Work instructions >> Set down, without alteration, the lines from the one that contains "for (const [name, a, b, r]" through the final line of the material below.

+ + + + +

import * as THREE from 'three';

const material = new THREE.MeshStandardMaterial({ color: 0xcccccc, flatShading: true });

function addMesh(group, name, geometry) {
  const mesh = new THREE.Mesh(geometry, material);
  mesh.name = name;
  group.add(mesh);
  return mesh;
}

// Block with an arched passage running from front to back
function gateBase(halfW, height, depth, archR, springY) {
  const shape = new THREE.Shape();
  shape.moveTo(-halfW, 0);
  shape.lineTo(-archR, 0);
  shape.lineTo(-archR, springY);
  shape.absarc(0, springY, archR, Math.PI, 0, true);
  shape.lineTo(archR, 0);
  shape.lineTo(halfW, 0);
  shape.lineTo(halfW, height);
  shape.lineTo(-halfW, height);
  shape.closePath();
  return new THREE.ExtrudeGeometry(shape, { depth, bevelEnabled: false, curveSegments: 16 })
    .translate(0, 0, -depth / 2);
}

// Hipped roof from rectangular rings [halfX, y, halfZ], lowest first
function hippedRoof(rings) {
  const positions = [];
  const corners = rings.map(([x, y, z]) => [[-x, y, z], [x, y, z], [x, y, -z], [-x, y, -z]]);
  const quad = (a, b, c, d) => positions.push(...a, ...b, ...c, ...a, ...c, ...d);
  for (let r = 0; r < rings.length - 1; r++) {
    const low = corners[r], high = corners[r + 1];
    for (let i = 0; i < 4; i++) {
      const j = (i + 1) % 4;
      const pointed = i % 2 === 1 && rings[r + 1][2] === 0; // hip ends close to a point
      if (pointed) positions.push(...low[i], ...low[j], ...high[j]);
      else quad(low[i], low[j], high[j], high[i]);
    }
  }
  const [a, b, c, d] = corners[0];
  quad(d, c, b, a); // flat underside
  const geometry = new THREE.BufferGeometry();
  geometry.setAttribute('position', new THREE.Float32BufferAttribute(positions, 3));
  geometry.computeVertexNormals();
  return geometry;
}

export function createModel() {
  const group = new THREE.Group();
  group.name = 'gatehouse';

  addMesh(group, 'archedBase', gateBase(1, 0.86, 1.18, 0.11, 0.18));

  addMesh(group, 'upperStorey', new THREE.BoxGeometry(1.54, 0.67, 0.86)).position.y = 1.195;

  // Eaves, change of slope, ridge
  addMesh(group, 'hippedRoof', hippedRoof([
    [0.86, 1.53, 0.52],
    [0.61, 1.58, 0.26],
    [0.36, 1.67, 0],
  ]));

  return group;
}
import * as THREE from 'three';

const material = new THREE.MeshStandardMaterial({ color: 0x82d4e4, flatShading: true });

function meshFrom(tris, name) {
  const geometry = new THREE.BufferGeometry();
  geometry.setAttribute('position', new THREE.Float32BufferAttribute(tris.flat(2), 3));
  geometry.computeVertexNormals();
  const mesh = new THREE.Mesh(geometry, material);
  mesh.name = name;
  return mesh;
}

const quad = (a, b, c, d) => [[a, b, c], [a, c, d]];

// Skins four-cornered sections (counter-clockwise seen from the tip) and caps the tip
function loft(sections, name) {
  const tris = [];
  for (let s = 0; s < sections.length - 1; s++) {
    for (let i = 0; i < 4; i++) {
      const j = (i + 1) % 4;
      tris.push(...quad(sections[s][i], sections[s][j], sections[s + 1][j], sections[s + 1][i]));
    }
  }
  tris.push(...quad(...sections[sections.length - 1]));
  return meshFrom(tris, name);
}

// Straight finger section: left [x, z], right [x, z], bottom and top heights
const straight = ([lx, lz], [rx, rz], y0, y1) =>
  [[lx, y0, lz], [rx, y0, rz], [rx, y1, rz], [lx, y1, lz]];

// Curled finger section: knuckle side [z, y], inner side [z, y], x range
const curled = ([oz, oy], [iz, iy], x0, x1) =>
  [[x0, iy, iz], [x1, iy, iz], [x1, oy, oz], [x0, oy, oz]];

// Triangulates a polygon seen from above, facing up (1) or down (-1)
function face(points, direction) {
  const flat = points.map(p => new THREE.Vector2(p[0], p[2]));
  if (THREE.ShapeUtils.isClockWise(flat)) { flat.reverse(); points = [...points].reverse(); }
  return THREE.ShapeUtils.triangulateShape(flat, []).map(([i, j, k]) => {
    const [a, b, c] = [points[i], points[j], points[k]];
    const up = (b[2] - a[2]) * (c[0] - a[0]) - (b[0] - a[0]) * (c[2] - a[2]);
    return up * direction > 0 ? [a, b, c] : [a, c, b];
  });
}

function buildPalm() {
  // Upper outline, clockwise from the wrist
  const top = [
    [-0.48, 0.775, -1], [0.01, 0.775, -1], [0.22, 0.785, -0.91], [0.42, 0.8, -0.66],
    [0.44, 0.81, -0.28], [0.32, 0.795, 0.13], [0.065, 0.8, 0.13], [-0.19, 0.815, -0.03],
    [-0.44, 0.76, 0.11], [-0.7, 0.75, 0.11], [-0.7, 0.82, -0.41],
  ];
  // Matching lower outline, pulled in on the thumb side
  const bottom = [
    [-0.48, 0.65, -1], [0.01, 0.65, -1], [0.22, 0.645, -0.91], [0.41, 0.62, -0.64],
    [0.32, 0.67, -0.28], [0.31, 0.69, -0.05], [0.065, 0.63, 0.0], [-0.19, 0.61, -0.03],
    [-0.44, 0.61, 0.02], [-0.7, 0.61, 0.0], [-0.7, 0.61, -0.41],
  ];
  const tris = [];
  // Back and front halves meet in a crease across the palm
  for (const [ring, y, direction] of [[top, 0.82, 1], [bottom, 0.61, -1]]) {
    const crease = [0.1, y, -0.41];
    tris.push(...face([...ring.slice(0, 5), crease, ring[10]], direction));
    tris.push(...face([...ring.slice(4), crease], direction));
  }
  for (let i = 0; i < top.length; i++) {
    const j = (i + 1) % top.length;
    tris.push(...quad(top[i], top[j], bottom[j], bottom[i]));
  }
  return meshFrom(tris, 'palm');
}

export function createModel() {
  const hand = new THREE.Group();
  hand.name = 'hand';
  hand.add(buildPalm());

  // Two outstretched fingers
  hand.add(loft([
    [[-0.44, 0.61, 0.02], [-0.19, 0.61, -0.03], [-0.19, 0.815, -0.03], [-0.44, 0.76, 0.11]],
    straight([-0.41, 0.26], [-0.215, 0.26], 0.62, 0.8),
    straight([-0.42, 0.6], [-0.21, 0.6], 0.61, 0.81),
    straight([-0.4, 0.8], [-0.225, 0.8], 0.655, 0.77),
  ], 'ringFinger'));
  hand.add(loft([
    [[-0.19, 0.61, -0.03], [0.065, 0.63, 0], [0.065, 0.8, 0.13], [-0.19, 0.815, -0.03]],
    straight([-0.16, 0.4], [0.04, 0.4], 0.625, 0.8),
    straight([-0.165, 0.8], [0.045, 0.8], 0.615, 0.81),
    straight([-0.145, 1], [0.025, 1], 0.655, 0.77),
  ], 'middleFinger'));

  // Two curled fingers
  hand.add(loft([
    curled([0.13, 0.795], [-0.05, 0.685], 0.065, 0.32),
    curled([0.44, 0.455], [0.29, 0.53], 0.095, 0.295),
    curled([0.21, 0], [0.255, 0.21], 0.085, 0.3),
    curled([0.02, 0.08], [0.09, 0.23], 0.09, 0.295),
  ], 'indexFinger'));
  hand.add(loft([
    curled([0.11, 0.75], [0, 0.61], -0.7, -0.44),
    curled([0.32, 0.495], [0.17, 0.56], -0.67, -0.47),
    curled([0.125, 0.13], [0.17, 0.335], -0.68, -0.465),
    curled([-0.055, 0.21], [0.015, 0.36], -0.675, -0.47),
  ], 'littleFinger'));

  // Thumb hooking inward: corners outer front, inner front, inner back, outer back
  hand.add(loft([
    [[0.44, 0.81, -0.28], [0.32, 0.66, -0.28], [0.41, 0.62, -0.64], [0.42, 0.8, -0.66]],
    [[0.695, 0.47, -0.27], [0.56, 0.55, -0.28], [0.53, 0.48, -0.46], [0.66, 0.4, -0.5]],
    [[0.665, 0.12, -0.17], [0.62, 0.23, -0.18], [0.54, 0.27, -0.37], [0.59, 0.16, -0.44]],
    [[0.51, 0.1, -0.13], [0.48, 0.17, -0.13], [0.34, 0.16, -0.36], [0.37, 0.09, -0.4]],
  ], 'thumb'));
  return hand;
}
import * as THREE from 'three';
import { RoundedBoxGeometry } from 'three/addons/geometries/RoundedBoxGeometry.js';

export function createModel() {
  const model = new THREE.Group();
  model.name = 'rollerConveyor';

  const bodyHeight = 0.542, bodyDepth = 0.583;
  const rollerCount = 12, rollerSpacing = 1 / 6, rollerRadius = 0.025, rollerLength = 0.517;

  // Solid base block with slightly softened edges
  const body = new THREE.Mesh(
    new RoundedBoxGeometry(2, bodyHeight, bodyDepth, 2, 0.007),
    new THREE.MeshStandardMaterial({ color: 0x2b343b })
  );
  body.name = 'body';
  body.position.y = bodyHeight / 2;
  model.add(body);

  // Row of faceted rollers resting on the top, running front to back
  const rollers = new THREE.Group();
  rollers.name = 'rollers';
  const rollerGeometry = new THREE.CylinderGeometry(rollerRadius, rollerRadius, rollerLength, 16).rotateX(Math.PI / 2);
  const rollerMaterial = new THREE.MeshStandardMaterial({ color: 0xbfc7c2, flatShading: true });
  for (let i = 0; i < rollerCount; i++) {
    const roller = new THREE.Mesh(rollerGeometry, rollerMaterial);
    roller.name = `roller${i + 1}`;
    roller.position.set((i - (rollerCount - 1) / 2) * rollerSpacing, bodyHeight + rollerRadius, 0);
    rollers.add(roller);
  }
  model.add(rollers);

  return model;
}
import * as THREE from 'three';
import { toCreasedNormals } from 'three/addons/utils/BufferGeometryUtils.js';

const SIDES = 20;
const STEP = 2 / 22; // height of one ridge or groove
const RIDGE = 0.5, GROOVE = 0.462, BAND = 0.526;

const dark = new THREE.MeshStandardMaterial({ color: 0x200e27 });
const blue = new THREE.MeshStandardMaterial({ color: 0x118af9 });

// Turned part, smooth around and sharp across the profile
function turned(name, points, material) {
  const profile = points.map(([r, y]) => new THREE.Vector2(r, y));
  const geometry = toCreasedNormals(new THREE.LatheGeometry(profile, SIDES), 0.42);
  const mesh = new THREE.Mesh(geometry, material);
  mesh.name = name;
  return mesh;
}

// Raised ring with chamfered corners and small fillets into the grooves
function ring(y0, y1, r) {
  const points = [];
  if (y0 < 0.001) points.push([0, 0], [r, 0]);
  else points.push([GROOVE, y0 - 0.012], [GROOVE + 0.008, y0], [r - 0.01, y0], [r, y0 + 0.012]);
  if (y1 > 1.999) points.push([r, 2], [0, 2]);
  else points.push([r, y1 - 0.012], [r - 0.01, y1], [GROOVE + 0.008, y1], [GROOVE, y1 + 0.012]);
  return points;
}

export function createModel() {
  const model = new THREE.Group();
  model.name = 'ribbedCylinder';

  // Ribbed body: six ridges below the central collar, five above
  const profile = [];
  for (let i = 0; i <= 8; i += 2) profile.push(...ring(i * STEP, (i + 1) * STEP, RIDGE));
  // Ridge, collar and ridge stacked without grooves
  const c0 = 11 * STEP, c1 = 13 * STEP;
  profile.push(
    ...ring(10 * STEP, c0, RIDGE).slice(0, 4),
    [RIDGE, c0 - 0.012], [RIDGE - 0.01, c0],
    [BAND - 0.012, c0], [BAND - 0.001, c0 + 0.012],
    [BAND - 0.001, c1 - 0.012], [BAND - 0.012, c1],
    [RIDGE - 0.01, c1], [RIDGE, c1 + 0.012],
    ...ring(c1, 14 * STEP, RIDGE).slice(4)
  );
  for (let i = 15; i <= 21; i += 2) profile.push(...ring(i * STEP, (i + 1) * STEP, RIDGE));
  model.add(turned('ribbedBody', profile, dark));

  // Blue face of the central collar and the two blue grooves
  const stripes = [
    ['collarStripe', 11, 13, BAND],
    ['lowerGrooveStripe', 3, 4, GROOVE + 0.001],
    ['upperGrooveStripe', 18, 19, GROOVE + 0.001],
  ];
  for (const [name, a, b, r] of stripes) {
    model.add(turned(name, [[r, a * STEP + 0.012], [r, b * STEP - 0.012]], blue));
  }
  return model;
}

+ + + + +

Answer to this problem >>
  for (const [name, a, b, r] of stripes) {
    model.add(turned(name, [[r, a * STEP + 0.012], [r, b * STEP - 0.012]], blue));
  }
  return model;
}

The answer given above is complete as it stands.